Source texts of formatted documents:
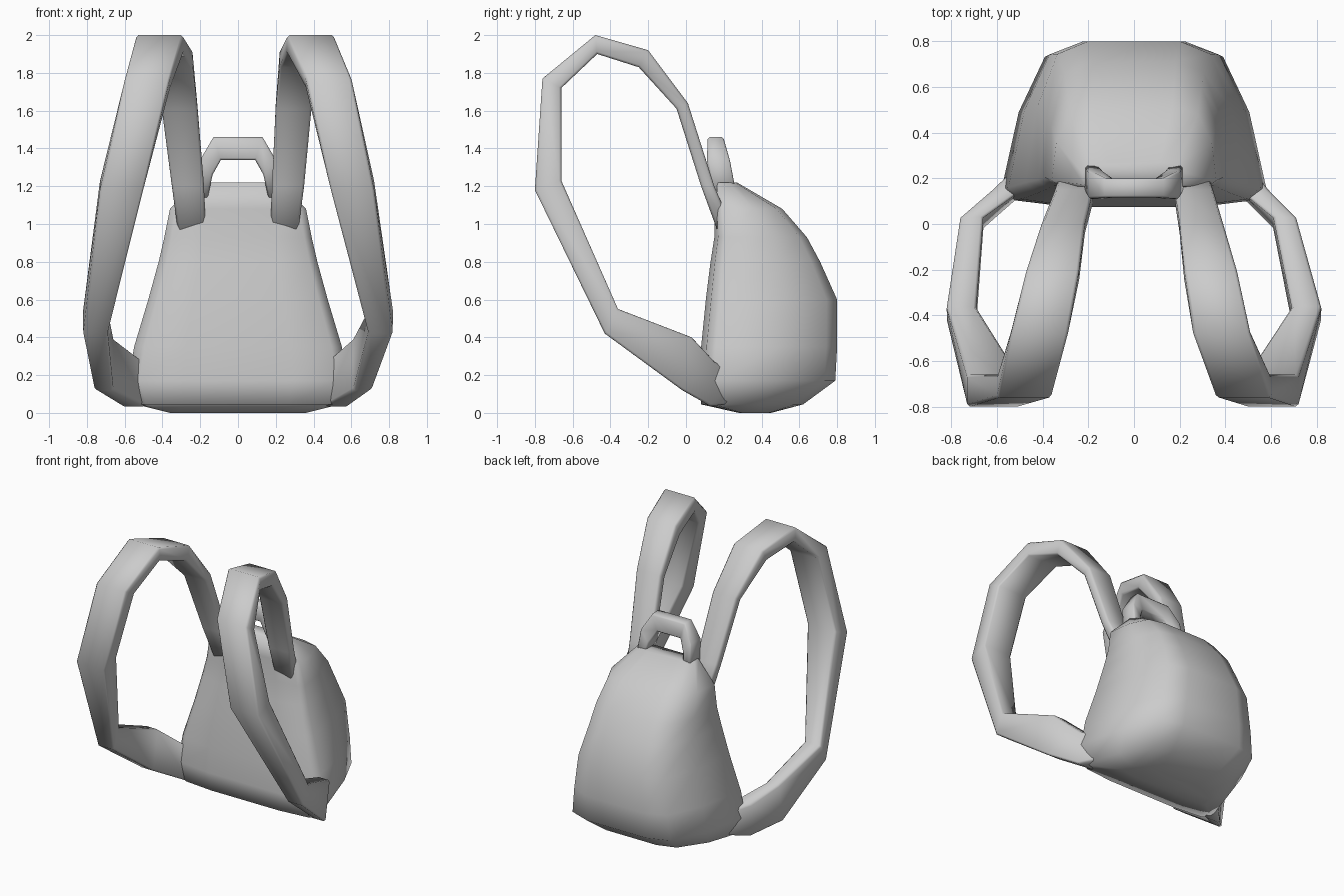
import bpy
import bmesh
import math

if "Cube" in bpy.data.objects:
    bpy.data.objects.remove(bpy.data.objects["Cube"])

grey = bpy.data.materials.new("fabric grey")
grey.use_nodes = True
colour = (0.6, 0.6, 0.6, 1)
grey.diffuse_color = colour
grey.node_tree.nodes["Principled BSDF"].inputs["Base Color"].default_value = colour


def loft(name, rings, bevel=0.0, angle=180):
    """Skin a list of equal-length closed rings and cap both ends."""
    bm = bmesh.new()
    loops = [[bm.verts.new(p) for p in ring] for ring in rings]
    count = len(loops[0])
    for lower, upper in zip(loops, loops[1:]):
        for i in range(count):
            j = (i + 1) % count
            bm.faces.new((lower[i], lower[j], upper[j], upper[i]))
    bm.faces.new(loops[0][::-1])
    bm.faces.new(loops[-1])
    bmesh.ops.recalc_face_normals(bm, faces=bm.faces)
    if bevel:
        # Chamfer only the long edges that run along the band
        rails = [e for a, b in zip(loops, loops[1:]) for p, q in zip(a, b)
                 for e in p.link_edges if e.other_vert(p) == q]
        bmesh.ops.bevel(bm, geom=rails, offset=bevel, segments=1,
                        affect='EDGES', clamp_overlap=True)
    mesh = bpy.data.meshes.new(name)
    bm.to_mesh(mesh)
    bm.free()
    mesh.materials.append(grey)
    obj = bpy.data.objects.new(name, mesh)
    bpy.context.collection.objects.link(obj)
    bpy.ops.object.select_all(action='DESELECT')
    obj.select_set(True)
    bpy.context.view_layer.objects.active = obj
    bpy.ops.object.shade_smooth_by_angle(angle=math.radians(angle))
    return obj


def body_ring(z, front, back, wide, narrow):
    """Plan outline: wide against the wearer, narrow at the back."""
    depth = back - front
    half = [(wide * 0.5, front), (wide * 0.9, front + depth * 0.04),
            (wide, front + depth * 0.11),
            ((wide + narrow) / 2 + 0.02, front + depth * 0.58),
            (narrow, back - depth * 0.08), (narrow * 0.6, back)]
    return [(x, y, z) for x, y in half] + [(-x, y, z) for x, y in half[::-1]]


# Bag body: height, front y, back y, front half width, back half width
body = [(0.0, 0.28, 0.45, 0.36, 0.27), (0.045, 0.08, 0.62, 0.54, 0.33),
        (0.17, 0.075, 0.79, 0.58, 0.39), (0.35, 0.08, 0.8, 0.55, 0.37),
        (0.6, 0.105, 0.8, 0.475, 0.335), (0.8, 0.13, 0.71, 0.42, 0.305),
        (0.93, 0.15, 0.64, 0.39, 0.295), (1.08, 0.15, 0.51, 0.36, 0.28),
        (1.22, 0.16, 0.27, 0.22, 0.19)]
loft("bag_body", [body_ring(*row) for row in body])

# Shoulder straps: inner x, outer x, (y, z) of the outside and the inside,
# and how much further out the right strap hangs
strap = [(0.17, 0.31, (0.28, 0.9), (0.19, 0.9), 0),
         (0.18, 0.35, (0.15, 1.2), (0.08, 1.2), 0),
         (0.20, 0.39, (0.01, 1.64), (-0.05, 1.61), 0.015),
         (0.22, 0.45, (-0.2, 1.92), (-0.25, 1.83), 0.02),
         (0.26, 0.51, (-0.48, 2.0), (-0.47, 1.9), 0.03),
         (0.36, 0.60, (-0.76, 1.77), (-0.66, 1.72), 0),
         (0.49, 0.72, (-0.8, 1.18), (-0.66, 1.23), 0.01),
         (0.69, 0.82, (-0.43, 0.42), (-0.36, 0.55), 0),
         (0.61, 0.71, (-0.02, 0.12), (0.03, 0.40), 0.05),
         (0.46, 0.59, (0.13, 0.035), (0.15, 0.27), 0.03),
         (0.36, 0.46, (0.3, 0.06), (0.3, 0.2), 0)]
for side, label in ((1, "left"), (-1, "right")):
    rings = []
    for a, b, out, inn, hang in strap:
        near, far = (side * x - hang * (side < 0) for x in (a, b))
        rings.append([(near, *out), (far, *out), (far, *inn), (near, *inn)])
    loft(label + "_shoulder_strap", rings, bevel=0.012)

# Carry handle: outer (x, z), inner (x, z), front y, back y
handle = [((0.22, 1.14), (0.16, 1.14), 0.15, 0.27),
          ((0.2, 1.34), (0.135, 1.26), 0.11, 0.235),
          ((0.13, 1.46), (0.09, 1.34), 0.115, 0.2)]
stations = [(1, row) for row in handle] + [(-1, row) for row in handle[::-1]]
loft("carry_handle",
     [[(s * o[0], f, o[1]), (s * o[0], b, o[1]), (s * i[0], b, i[1]), (s * i[0], f, i[1])]
      for s, (o, i, f, b) in stations], bevel=0.01)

- _Exercise_:
The entries above need an exact copy without their pictures.

- _Result for this task_:
import bpy
import bmesh
import math

if "Cube" in bpy.data.objects:
    bpy.data.objects.remove(bpy.data.objects["Cube"])

grey = bpy.data.materials.new("fabric grey")
grey.use_nodes = True
colour = (0.6, 0.6, 0.6, 1)
grey.diffuse_color = colour
grey.node_tree.nodes["Principled BSDF"].inputs["Base Color"].default_value = colour


def loft(name, rings, bevel=0.0, angle=180):
    """Skin a list of equal-length closed rings and cap both ends."""
    bm = bmesh.new()
    loops = [[bm.verts.new(p) for p in ring] for ring in rings]
    count = len(loops[0])
    for lower, upper in zip(loops, loops[1:]):
        for i in range(count):
            j = (i + 1) % count
            bm.faces.new((lower[i], lower[j], upper[j], upper[i]))
    bm.faces.new(loops[0][::-1])
    bm.faces.new(loops[-1])
    bmesh.ops.recalc_face_normals(bm, faces=bm.faces)
    if bevel:
        # Chamfer only the long edges that run along the band
        rails = [e for a, b in zip(loops, loops[1:]) for p, q in zip(a, b)
                 for e in p.link_edges if e.other_vert(p) == q]
        bmesh.ops.bevel(bm, geom=rails, offset=bevel, segments=1,
                        affect='EDGES', clamp_overlap=True)
    mesh = bpy.data.meshes.new(name)
    bm.to_mesh(mesh)
    bm.free()
    mesh.materials.append(grey)
    obj = bpy.data.objects.new(name, mesh)
    bpy.context.collection.objects.link(obj)
    bpy.ops.object.select_all(action='DESELECT')
    obj.select_set(True)
    bpy.context.view_layer.objects.active = obj
    bpy.ops.object.shade_smooth_by_angle(angle=math.radians(angle))
    return obj


def body_ring(z, front, back, wide, narrow):
    """Plan outline: wide against the wearer, narrow at the back."""
    depth = back - front
    half = [(wide * 0.5, front), (wide * 0.9, front + depth * 0.04),
            (wide, front + depth * 0.11),
            ((wide + narrow) / 2 + 0.02, front + depth * 0.58),
            (narrow, back - depth * 0.08), (narrow * 0.6, back)]
    return [(x, y, z) for x, y in half] + [(-x, y, z) for x, y in half[::-1]]


# Bag body: height, front y, back y, front half width, back half width
body = [(0.0, 0.28, 0.45, 0.36, 0.27), (0.045, 0.08, 0.62, 0.54, 0.33),
        (0.17, 0.075, 0.79, 0.58, 0.39), (0.35, 0.08, 0.8, 0.55, 0.37),
        (0.6, 0.105, 0.8, 0.475, 0.335), (0.8, 0.13, 0.71, 0.42, 0.305),
        (0.93, 0.15, 0.64, 0.39, 0.295), (1.08, 0.15, 0.51, 0.36, 0.28),
        (1.22, 0.16, 0.27, 0.22, 0.19)]
loft("bag_body", [body_ring(*row) for row in body])

# Shoulder straps: inner x, outer x, (y, z) of the outside and the inside,
# and how much further out the right strap hangs
strap = [(0.17, 0.31, (0.28, 0.9), (0.19, 0.9), 0),
         (0.18, 0.35, (0.15, 1.2), (0.08, 1.2), 0),
         (0.20, 0.39, (0.01, 1.64), (-0.05, 1.61), 0.015),
         (0.22, 0.45, (-0.2, 1.92), (-0.25, 1.83), 0.02),
         (0.26, 0.51, (-0.48, 2.0), (-0.47, 1.9), 0.03),
         (0.36, 0.60, (-0.76, 1.77), (-0.66, 1.72), 0),
         (0.49, 0.72, (-0.8, 1.18), (-0.66, 1.23), 0.01),
         (0.69, 0.82, (-0.43, 0.42), (-0.36, 0.55), 0),
         (0.61, 0.71, (-0.02, 0.12), (0.03, 0.40), 0.05),
         (0.46, 0.59, (0.13, 0.035), (0.15, 0.27), 0.03),
         (0.36, 0.46, (0.3, 0.06), (0.3, 0.2), 0)]
for side, label in ((1, "left"), (-1, "right")):
    rings = []
    for a, b, out, inn, hang in strap:
        near, far = (side * x - hang * (side < 0) for x in (a, b))
        rings.append([(near, *out), (far, *out), (far, *inn), (near, *inn)])
    loft(label + "_shoulder_strap", rings, bevel=0.012)

# Carry handle: outer (x, z), inner (x, z), front y, back y
handle = [((0.22, 1.14), (0.16, 1.14), 0.15, 0.27),
          ((0.2, 1.34), (0.135, 1.26), 0.11, 0.235),
          ((0.13, 1.46), (0.09, 1.34), 0.115, 0.2)]
stations = [(1, row) for row in handle] + [(-1, row) for row in handle[::-1]]
loft("carry_handle",
     [[(s * o[0], f, o[1]), (s * o[0], b, o[1]), (s * i[0], b, i[1]), (s * i[0], f, i[1])]
      for s, (o, i, f, b) in stations], bevel=0.01)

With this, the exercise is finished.